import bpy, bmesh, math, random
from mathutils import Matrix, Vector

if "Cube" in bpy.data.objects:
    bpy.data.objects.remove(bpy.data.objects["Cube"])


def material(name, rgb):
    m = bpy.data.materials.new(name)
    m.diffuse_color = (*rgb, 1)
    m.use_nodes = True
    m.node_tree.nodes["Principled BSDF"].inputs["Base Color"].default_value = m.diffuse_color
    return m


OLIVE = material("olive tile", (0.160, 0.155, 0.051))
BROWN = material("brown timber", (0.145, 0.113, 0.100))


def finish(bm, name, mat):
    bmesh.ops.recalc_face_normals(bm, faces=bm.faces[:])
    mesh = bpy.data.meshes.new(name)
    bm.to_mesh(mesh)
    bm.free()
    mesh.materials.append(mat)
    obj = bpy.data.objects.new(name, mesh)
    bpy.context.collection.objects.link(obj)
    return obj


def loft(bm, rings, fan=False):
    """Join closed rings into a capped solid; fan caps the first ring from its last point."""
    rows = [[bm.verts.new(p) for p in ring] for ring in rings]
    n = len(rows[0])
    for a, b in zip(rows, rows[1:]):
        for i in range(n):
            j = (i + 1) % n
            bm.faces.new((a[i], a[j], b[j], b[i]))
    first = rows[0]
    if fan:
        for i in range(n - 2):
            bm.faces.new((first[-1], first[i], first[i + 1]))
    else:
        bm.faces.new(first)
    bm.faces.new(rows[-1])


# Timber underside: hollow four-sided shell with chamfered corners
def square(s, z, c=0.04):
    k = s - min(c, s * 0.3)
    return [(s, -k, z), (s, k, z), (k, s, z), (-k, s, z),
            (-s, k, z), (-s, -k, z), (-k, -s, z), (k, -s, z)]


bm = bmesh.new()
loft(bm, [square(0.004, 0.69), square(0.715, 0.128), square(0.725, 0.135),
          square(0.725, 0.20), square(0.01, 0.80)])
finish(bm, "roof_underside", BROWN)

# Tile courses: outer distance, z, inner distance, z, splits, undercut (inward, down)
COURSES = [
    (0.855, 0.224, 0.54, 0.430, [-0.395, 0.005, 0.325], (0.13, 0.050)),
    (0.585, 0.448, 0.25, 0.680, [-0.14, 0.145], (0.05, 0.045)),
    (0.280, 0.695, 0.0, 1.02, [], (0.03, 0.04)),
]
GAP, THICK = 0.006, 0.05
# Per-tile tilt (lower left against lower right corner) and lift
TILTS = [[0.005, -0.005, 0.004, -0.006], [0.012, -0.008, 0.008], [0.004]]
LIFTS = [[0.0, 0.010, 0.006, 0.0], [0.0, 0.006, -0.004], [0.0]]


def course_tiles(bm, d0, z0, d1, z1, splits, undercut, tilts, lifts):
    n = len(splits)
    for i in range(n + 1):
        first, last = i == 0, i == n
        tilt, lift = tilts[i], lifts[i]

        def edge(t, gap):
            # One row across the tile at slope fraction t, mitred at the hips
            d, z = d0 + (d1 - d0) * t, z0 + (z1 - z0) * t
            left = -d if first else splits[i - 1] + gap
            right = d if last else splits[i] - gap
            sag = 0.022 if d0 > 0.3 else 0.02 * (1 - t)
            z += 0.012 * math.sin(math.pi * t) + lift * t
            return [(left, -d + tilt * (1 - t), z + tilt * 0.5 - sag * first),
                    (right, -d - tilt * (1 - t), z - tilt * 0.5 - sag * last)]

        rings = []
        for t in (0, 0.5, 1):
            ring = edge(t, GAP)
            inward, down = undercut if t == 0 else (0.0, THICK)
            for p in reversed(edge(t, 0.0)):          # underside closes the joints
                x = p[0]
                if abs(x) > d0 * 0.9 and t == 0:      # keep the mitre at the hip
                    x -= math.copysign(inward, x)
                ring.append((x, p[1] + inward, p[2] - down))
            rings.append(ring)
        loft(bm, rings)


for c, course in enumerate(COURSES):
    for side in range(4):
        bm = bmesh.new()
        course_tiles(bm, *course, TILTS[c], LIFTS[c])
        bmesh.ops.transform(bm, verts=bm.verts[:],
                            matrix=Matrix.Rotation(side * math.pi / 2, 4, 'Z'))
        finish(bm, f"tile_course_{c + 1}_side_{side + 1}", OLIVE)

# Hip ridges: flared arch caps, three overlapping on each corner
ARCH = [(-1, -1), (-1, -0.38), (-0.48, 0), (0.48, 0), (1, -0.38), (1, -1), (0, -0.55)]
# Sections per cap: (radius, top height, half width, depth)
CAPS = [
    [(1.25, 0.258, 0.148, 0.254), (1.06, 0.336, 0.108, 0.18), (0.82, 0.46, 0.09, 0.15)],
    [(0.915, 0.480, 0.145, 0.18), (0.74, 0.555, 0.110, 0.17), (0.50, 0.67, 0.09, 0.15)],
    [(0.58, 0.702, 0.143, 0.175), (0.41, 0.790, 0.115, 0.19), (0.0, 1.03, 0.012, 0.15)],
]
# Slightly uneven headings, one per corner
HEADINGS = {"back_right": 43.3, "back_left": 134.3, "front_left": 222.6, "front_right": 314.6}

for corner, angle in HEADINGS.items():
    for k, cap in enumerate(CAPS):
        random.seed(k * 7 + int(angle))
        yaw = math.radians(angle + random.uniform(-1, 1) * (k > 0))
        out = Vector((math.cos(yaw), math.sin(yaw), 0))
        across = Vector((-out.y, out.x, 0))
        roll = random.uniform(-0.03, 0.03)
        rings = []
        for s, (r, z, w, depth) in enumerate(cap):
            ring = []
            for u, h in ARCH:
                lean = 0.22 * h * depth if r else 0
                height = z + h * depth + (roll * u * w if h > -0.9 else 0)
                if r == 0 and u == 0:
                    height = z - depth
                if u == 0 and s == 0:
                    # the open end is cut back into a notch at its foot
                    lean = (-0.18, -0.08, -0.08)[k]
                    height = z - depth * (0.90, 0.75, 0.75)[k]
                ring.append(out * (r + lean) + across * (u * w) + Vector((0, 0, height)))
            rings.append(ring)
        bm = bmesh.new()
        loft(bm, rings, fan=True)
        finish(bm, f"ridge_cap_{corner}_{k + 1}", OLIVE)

TASK REQUIREMENTS:
Copy every line of the listing that includes the string "bmesh".

THE ANSWER:
import bpy, bmesh, math, random
    bmesh.ops.recalc_face_normals(bm, faces=bm.faces[:])
bm = bmesh.new()
        bm = bmesh.new()
        bmesh.ops.transform(bm, verts=bm.verts[:],
        bm = bmesh.new()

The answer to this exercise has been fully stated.